» **Work request**
Among the records, find the lines that hold the string "range" and return them.
============
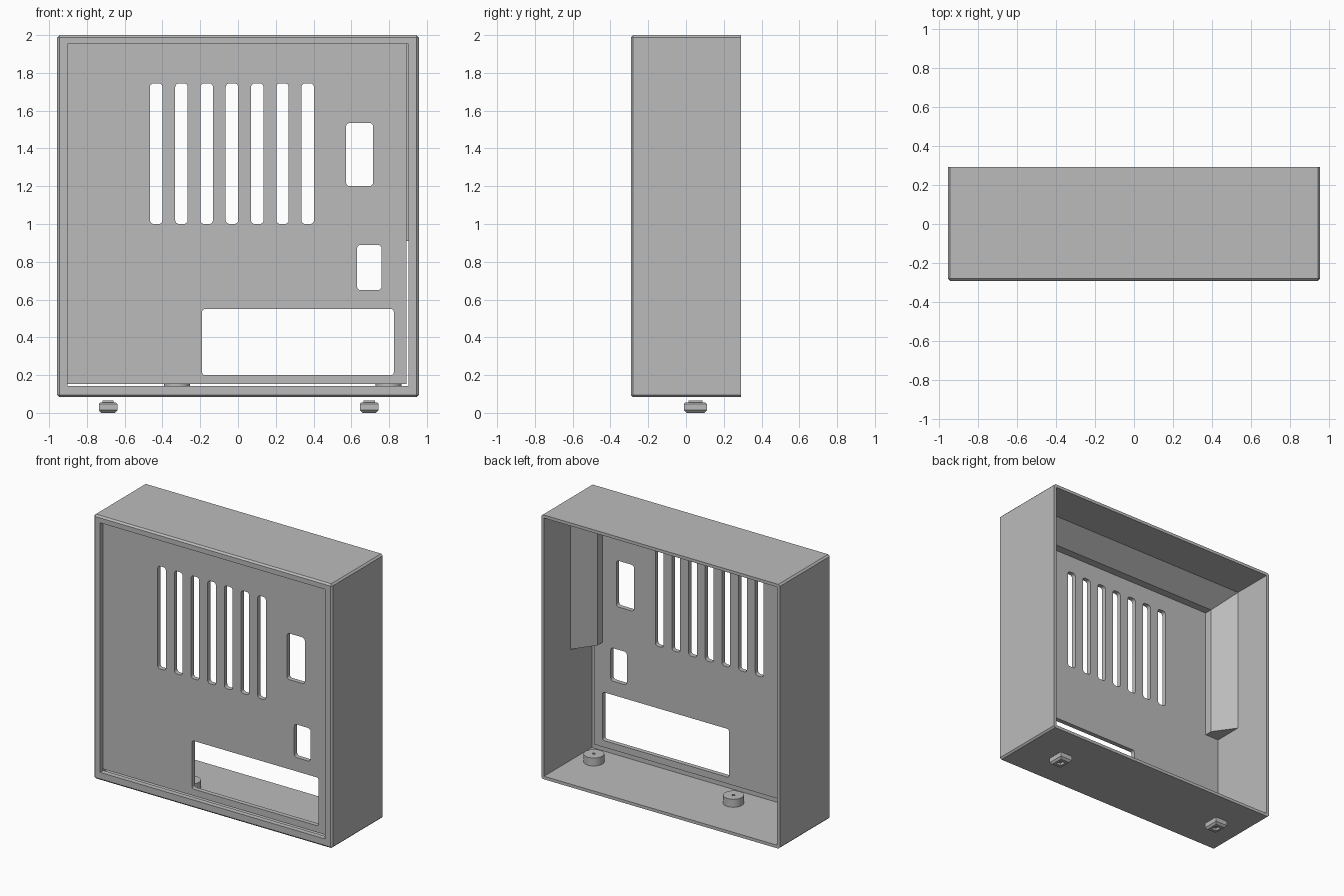
import bpy, bmesh, math

if "Cube" in bpy.data.objects:
    bpy.data.objects.remove(bpy.data.objects["Cube"])

grey = bpy.data.materials.new("grey plastic")
grey.diffuse_color = (0.5, 0.5, 0.5, 1)
grey.use_nodes = True
grey.node_tree.nodes["Principled BSDF"].inputs["Base Color"].default_value = grey.diffuse_color


def add_mesh(name, bm):
    bmesh.ops.recalc_face_normals(bm, faces=bm.faces)
    me = bpy.data.meshes.new(name)
    bm.to_mesh(me)
    bm.free()
    me.materials.append(grey)
    ob = bpy.data.objects.new(name, me)
    bpy.context.collection.objects.link(ob)
    return ob


def box_bm(x0, x1, y0, y1, z0, z1):
    bm = bmesh.new()
    bmesh.ops.create_cube(bm, size=1)
    for v in bm.verts:
        v.co = (x1 if v.co.x > 0 else x0, y1 if v.co.y > 0 else y0,
                z1 if v.co.z > 0 else z0)
    return bm


def loft(name, rings):
    """Skin a list of equal-length point rings and cap both ends."""
    bm = bmesh.new()
    vs = [[bm.verts.new(p) for p in r] for r in rings]
    n = len(vs[0])
    for a, b in zip(vs, vs[1:]):
        for i in range(n):
            bm.faces.new((a[i], a[(i + 1) % n], b[(i + 1) % n], b[i]))
    bm.faces.new(vs[0])
    bm.faces.new(vs[-1])
    return add_mesh(name, bm)


def rounded_rect(x0, x1, z0, z1, r, steps=4):
    pts = []
    corners = ((x1 - r, z1 - r), (x0 + r, z1 - r), (x0 + r, z0 + r), (x1 - r, z0 + r))
    for k, (cx, cz) in enumerate(corners):
        for i in range(steps + 1):
            a = math.pi / 2 * (k + i / steps)
            pts.append((cx + r * math.cos(a), cz + r * math.sin(a)))
    return pts


def circle(r, n):
    return [(r * math.cos(2 * math.pi * i / n), r * math.sin(2 * math.pi * i / n))
            for i in range(n)]


def plate(name, loops, thickness, location, rotation=(0, 0, 0)):
    """Extruded flat outline; every loop after the first is a hole."""
    cu = bpy.data.curves.new(name, 'CURVE')
    cu.dimensions = '2D'
    cu.fill_mode = 'BOTH'
    cu.extrude = thickness / 2
    for pts in loops:
        sp = cu.splines.new('POLY')
        sp.points.add(len(pts) - 1)
        for p, (x, y) in zip(sp.points, pts):
            p.co = (x, y, 0, 1)
        sp.use_cyclic_u = True
    cu.materials.append(grey)
    ob = bpy.data.objects.new(name, cu)
    ob.location, ob.rotation_euler = location, rotation
    bpy.context.collection.objects.link(ob)
    bpy.ops.object.select_all(action='DESELECT')
    ob.select_set(True)
    bpy.context.view_layer.objects.active = ob
    bpy.ops.object.convert(target='MESH')
    return bpy.context.object


# Outer case: chamfered block, hollowed from behind, with a front lip opening
X, Y, Z0, Z1, WALL = 0.957, 0.292, 0.083, 2.0, 0.022
LIP_Y, PANEL_Y = -0.255, -0.222
bm = box_bm(-X, X, -Y, Y, Z0, Z1)
edges = [e for e in bm.edges if not all(v.co.y > 0 for v in e.verts)]
bmesh.ops.bevel(bm, geom=edges, offset=0.012, segments=1, affect='EDGES')
case = add_mesh("case", bm)
cutters = [
    add_mesh("cavity_cutter", box_bm(-X + WALL, X - WALL, LIP_Y, 0.5, Z0 + WALL, Z1 - WALL)),
    add_mesh("lip_cutter", box_bm(-0.903, 0.903, -0.5, LIP_Y + 0.02, 0.142, 1.952)),
]
bpy.context.view_layer.objects.active = case
for c in cutters:
    m = case.modifiers.new("cut", 'BOOLEAN')
    m.operation, m.solver, m.object = 'DIFFERENCE', 'EXACT', c
    bpy.ops.object.modifier_apply(modifier=m.name)
    bpy.data.objects.remove(c)

# Front panel with vent slots, two switch holes and a large window
px0, px1, pz0, pz1 = -X + WALL, 0.893, 0.152, Z1 - WALL
loops = [[(px0, pz0), (px1, pz0), (px1, pz1), (px0, pz1)]]
for i in range(7):
    cx = -0.433 + i * 0.1337
    loops.append(rounded_rect(cx - 0.033, cx + 0.033, 1.0, 1.745, 0.02))
loops += [rounded_rect(0.572, 0.715, 1.2, 1.535, 0.02),
          rounded_rect(0.63, 0.76, 0.65, 0.89, 0.02),
          rounded_rect(-0.19, 0.825, 0.2, 0.55, 0.015)]
plate("front_panel", loops, PANEL_Y - LIP_Y,
      (0, (PANEL_Y + LIP_Y) / 2, 0), (math.pi / 2, 0, 0))

# Sloped stiffening rails: one along the top, one down each side
section = [(0, PANEL_Y), (0.11, PANEL_Y), (0.11, -0.165), (0, -0.01)]
top = Z1 - WALL
loft("top_rail", [[(x, y, top - d) for d, y in section] for x in (px0, -px0)])
for side, name in ((-1, "left_rail"), (1, "right_rail")):
    loft(name, [[(side * (X - WALL - d), y, z) for d, y in section] for z in (0.91, top)])

# Round screw bosses on the floor
for name, x in (("left_boss", -0.323), ("right_boss", 0.797)):
    plate(name, [circle(0.068, 32), circle(0.01, 12)], 0.058,
          (x, -0.083, Z0 + WALL + 0.029))

# Small stepped feet with a square recess underneath: (half x, half y, z)
steps = [(0.02, 0.024, 0.02), (0.02, 0.024, 0), (0.036, 0.046, 0), (0.049, 0.06, 0.014),
         (0.049, 0.06, 0.048), (0.042, 0.053, 0.055), (0.03, 0.038, 0.055),
         (0.03, 0.038, 0.066)]
for name, x in (("left_foot", -0.688), ("right_foot", 0.695)):
    loft(name, [[(x + sx * hx, 0.05 + sy * hy, z)
                 for sx, sy in ((-1, -1), (1, -1), (1, 1), (-1, 1))]
                for hx, hy, z in steps])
============
» **Exercise output**
        for i in range(n):
        for i in range(steps + 1):
            for i in range(n)]
for i in range(7):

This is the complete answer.